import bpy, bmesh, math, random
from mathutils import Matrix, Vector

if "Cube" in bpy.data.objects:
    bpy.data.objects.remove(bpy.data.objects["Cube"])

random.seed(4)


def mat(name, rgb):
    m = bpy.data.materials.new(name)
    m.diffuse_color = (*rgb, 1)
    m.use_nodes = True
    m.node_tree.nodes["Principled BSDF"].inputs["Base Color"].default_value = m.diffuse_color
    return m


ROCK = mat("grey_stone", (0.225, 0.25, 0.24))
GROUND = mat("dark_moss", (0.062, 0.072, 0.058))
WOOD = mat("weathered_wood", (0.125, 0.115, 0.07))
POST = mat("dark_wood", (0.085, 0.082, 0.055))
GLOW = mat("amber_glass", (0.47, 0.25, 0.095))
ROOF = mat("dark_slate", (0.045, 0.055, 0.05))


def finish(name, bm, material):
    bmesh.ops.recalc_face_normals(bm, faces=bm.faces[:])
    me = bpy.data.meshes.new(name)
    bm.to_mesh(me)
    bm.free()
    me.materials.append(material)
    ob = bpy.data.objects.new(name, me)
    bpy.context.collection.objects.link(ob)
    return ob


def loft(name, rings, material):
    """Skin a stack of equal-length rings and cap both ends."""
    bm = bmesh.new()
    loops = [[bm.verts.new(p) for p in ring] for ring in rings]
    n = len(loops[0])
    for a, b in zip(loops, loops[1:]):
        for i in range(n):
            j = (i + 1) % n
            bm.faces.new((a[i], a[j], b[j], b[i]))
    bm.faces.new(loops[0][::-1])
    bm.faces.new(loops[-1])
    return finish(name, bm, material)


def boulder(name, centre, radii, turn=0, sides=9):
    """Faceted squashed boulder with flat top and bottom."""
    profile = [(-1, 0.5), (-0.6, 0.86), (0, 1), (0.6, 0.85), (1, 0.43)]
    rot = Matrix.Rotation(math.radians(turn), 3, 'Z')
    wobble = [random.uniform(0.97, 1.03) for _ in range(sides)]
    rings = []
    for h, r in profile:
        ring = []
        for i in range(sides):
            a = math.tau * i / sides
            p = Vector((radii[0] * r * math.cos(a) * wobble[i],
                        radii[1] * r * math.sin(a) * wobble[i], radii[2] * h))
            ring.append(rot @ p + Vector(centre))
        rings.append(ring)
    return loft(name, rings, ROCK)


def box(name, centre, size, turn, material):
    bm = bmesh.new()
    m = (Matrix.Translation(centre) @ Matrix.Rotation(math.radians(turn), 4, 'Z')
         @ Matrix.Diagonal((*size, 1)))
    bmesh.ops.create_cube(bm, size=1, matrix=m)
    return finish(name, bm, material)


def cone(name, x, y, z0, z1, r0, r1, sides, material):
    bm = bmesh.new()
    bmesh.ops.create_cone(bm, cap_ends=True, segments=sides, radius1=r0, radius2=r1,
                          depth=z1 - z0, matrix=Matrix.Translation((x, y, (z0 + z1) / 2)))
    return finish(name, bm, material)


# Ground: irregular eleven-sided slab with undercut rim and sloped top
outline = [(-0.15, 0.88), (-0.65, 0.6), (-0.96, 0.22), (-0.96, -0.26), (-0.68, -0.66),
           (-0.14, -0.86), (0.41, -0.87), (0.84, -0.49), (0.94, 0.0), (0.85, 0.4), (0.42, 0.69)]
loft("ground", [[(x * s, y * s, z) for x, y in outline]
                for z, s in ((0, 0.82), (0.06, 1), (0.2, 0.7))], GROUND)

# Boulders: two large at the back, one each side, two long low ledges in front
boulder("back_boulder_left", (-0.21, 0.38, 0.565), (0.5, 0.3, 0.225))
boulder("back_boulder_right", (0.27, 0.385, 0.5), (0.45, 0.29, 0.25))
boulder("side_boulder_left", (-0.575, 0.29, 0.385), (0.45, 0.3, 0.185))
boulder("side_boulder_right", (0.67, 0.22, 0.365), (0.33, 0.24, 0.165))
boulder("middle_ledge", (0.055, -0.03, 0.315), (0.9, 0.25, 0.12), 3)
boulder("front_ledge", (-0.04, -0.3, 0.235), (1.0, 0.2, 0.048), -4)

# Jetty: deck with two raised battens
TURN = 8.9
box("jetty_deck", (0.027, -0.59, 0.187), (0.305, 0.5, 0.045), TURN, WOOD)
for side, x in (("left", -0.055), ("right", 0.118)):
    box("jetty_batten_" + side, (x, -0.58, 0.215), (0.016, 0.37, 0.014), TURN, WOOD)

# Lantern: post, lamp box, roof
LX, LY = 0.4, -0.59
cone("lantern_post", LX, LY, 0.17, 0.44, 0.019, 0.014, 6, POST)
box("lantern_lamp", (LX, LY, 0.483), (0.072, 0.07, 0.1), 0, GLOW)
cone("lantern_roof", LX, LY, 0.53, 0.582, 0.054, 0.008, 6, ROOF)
========
_Directions_
For every line of the data above that contains "loops", copy that line.

_Answer for this exercise_
    loops = [[bm.verts.new(p) for p in ring] for ring in rings]
    n = len(loops[0])
    for a, b in zip(loops, loops[1:]):
    bm.faces.new(loops[0][::-1])
    bm.faces.new(loops[-1])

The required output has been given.